“I am very happy to be leading this program, because I can see that the Fellowships will be able to harness the UArctic network to produce better research. Their work will be brought to decision-makers and audiences through both UArctic and Lloyd’s Register Foundation to help improve safety for the peoples in the Circumpolar North,” Gunnar says.

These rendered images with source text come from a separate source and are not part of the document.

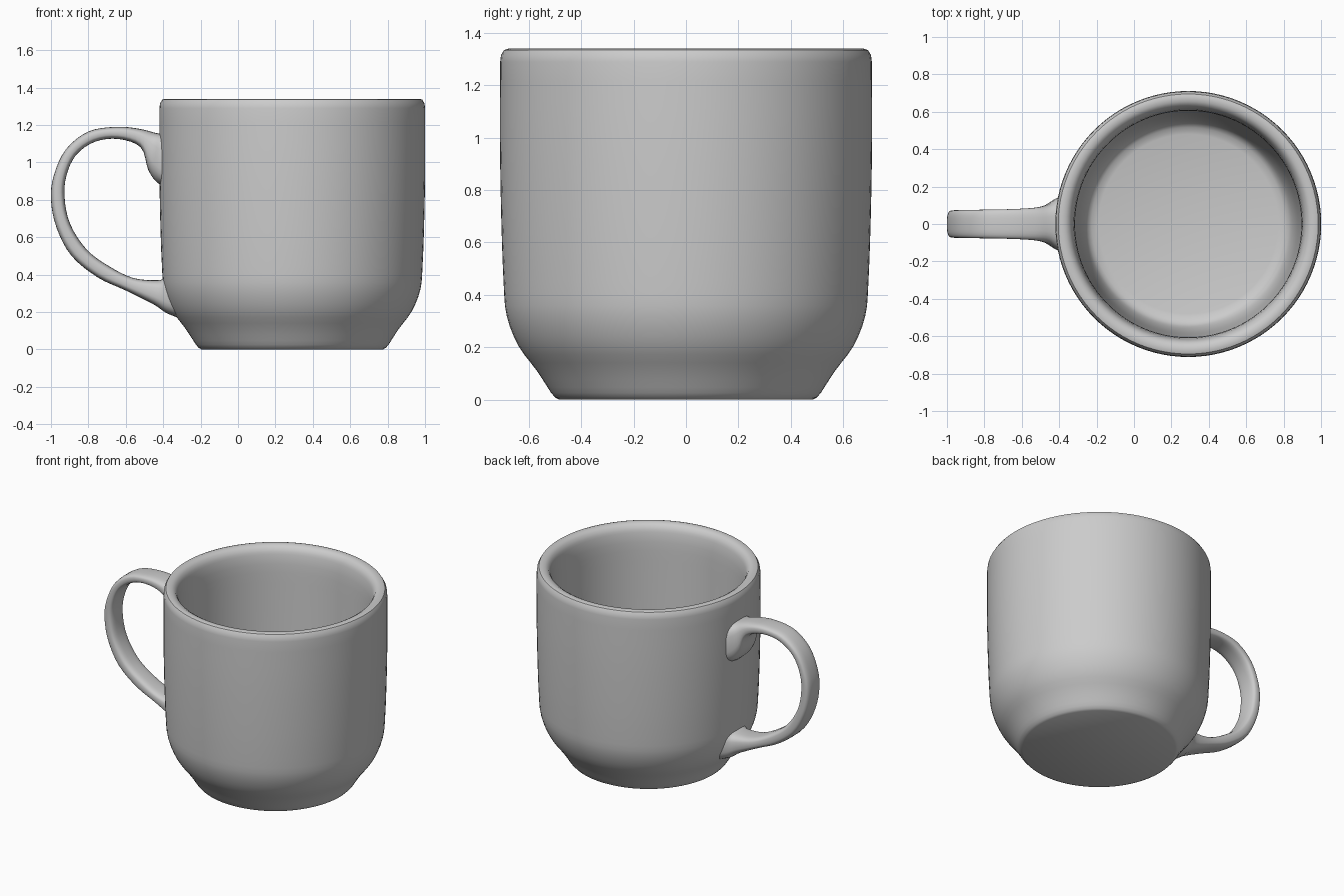
import bpy, bmesh, math
from mathutils import Vector

if "Cube" in bpy.data.objects:
    bpy.data.objects.remove(bpy.data.objects["Cube"])

CX = 0.29  # axis of the cup


def spline(pts, steps):
    """Catmull-Rom resampling of a list of equal-length tuples."""
    out = []
    for i in range(len(pts) - 1):
        p = [Vector(pts[min(max(i + k, 0), len(pts) - 1)]) for k in (-1, 0, 1, 2)]
        for s in range(steps):
            t = s / steps
            out.append(0.5 * (2 * p[1] + (p[2] - p[0]) * t
                              + (2 * p[0] - 5 * p[1] + 4 * p[2] - p[3]) * t ** 2
                              + (3 * p[1] - p[0] - 3 * p[2] + p[3]) * t ** 3))
    return out + [Vector(pts[-1])]


def loft(name, rings, angle):
    """Skin closed rings of points and cap both ends."""
    bm = bmesh.new()
    loops = [[bm.verts.new(p) for p in ring] for ring in rings]
    for a, b in zip(loops, loops[1:]):
        for i in range(len(a)):
            j = (i + 1) % len(a)
            bm.faces.new((a[i], a[j], b[j], b[i]))
    bm.faces.new(loops[0])
    bm.faces.new(loops[-1])
    bmesh.ops.recalc_face_normals(bm, faces=bm.faces)
    mesh = bpy.data.meshes.new(name)
    bm.to_mesh(mesh)
    bm.free()
    ob = bpy.data.objects.new(name, mesh)
    bpy.context.collection.objects.link(ob)
    bpy.ops.object.select_all(action='DESELECT')
    ob.select_set(True)
    bpy.context.view_layer.objects.active = ob
    bpy.ops.object.shade_smooth_by_angle(angle=math.radians(angle))
    return ob


# Cup: (radius, height) from the foot, over the rim, down to the inner floor
foot = [(0.485, 0), (0.50, 0.008)]
outside = [(0.515, 0.025), (0.57, 0.11), (0.64, 0.205), (0.685, 0.32), (0.697, 0.45),
           (0.706, 0.70), (0.711, 1.0), (0.71, 1.29)]
rim = [(0.71, 1.29), (0.707, 1.315), (0.695, 1.335), (0.68, 1.34), (0.655, 1.337), (0.635, 1.325)]
inside = [(0.622, 1.30), (0.608, 1.22), (0.602, 1.0), (0.592, 0.6), (0.582, 0.36), (0.565, 0.22),
          (0.535, 0.135), (0.48, 0.11)]
profile = foot + [tuple(v) for v in spline(outside, 3)[:-1]] + rim \
    + [tuple(v) for v in spline(inside, 3)]
N = 96
loft("cup_body", [[(CX + r * math.cos(2 * math.pi * i / N), r * math.sin(2 * math.pi * i / N), z)
                   for i in range(N)] for r, z in profile], 40)

# Handle stations: outer x, outer z, inner x, inner z, half width
stations = [
    (-0.37, 1.15, -0.37, 0.87, 0.155), (-0.41, 1.152, -0.43, 0.89, 0.135),
    (-0.45, 1.16, -0.48, 0.96, 0.105), (-0.53, 1.18, -0.52, 1.08, 0.088),
    (-0.65, 1.19, -0.64, 1.125, 0.08), (-0.80, 1.165, -0.765, 1.11, 0.077),
    (-0.92, 1.07, -0.865, 1.04, 0.075), (-0.985, 0.93, -0.917, 0.93, 0.074),
    (-1.00, 0.80, -0.927, 0.81, 0.073), (-0.97, 0.65, -0.897, 0.67, 0.073),
    (-0.89, 0.50, -0.81, 0.535, 0.073), (-0.75, 0.385, -0.69, 0.445, 0.074),
    (-0.60, 0.315, -0.56, 0.382, 0.078), (-0.45, 0.24, -0.43, 0.37, 0.095),
    (-0.38, 0.193, -0.385, 0.385, 0.12), (-0.29, 0.16, -0.345, 0.40, 0.15)]


def section(ox, oz, ix, iz, w, n=28):
    """Rounded-rectangle cross-section between outer and inner edge."""
    ring = []
    for k in range(n):
        a = 2 * math.pi * k / n
        c, s = [math.copysign(abs(v) ** 0.65, v) for v in (math.cos(a), math.sin(a))]
        f = 0.5 - 0.5 * c
        ring.append((ox + (ix - ox) * f, w * s, oz + (iz - oz) * f))
    return ring


loft("handle", [section(*v) for v in spline(stations, 4)], 60)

The new UArctic x Lloyd’s Register Foundation Fellows will not only receive funding for their work over two academic years, but they will also benefit from access to resources offered by program partners alongside the core Foundation funding and its archive. The Heritage & Education Centre holds over 1.1 million Ship Plan and Survey Reports as well the Register of Ships, Rules and Regulations, and Technical Association Papers. The Fellows are asked to produce their individual research papers plus contribute to a collaborative paper. Combining this with access to UArctic Chairs and relevant UArctic Thematic Networks should make it a truly cross-disciplinary research program.

Is it significant for UArctic to have started this partnership with a maritime-focused foundation? “The Arctic local and Indigenous Peoples live on and around a shared ocean. Navigating it safely is a challenge, but also a skill developed over thousands of years by the Indigenous Peoples of the Arctic. Working together with Indigenous knowledge holders in co-created projects could create outcomes beneficial for all Arctic residents,” says Kirsi Latola, UArctic Vice-President Networks and a member of the program design team.

The first call for research therefore highlights three interlinked topics: “ice histories” and the opportunity to integrate historic perspectives and insights into sea ice with the modern technologies and regulations that guide shipping today; “safely navigating new sea routes” and the opportunity to learn from experiences of opening up new sea routes in the past as further routes are now developed (the Northern Sea Route and the North West Passage); and “cruise ships in the cold” as a specific case of new maritime traffic in the Arctic that raises not only opportunities but also safety concerns and challenges to local infrastructure and its capacity to respond to incidents.

As we explore the archive, Svein and I are shown the ship surveys and wreck reports of an innovative Canadian Arctic icebreaker built by a British shipyard in 1908 that worked during both world wars. “Now there’s an Arctic story to be told,” I say to Svein. I then wonder out loud if research fellowship meetings could be held here in this labyrinthine archive. Louise Sanger, Head of Research, Interpretation and Engagement at the Foundation’s Heritage and Education Centre, replies: “Of course, your Arctic researchers will be most welcome.”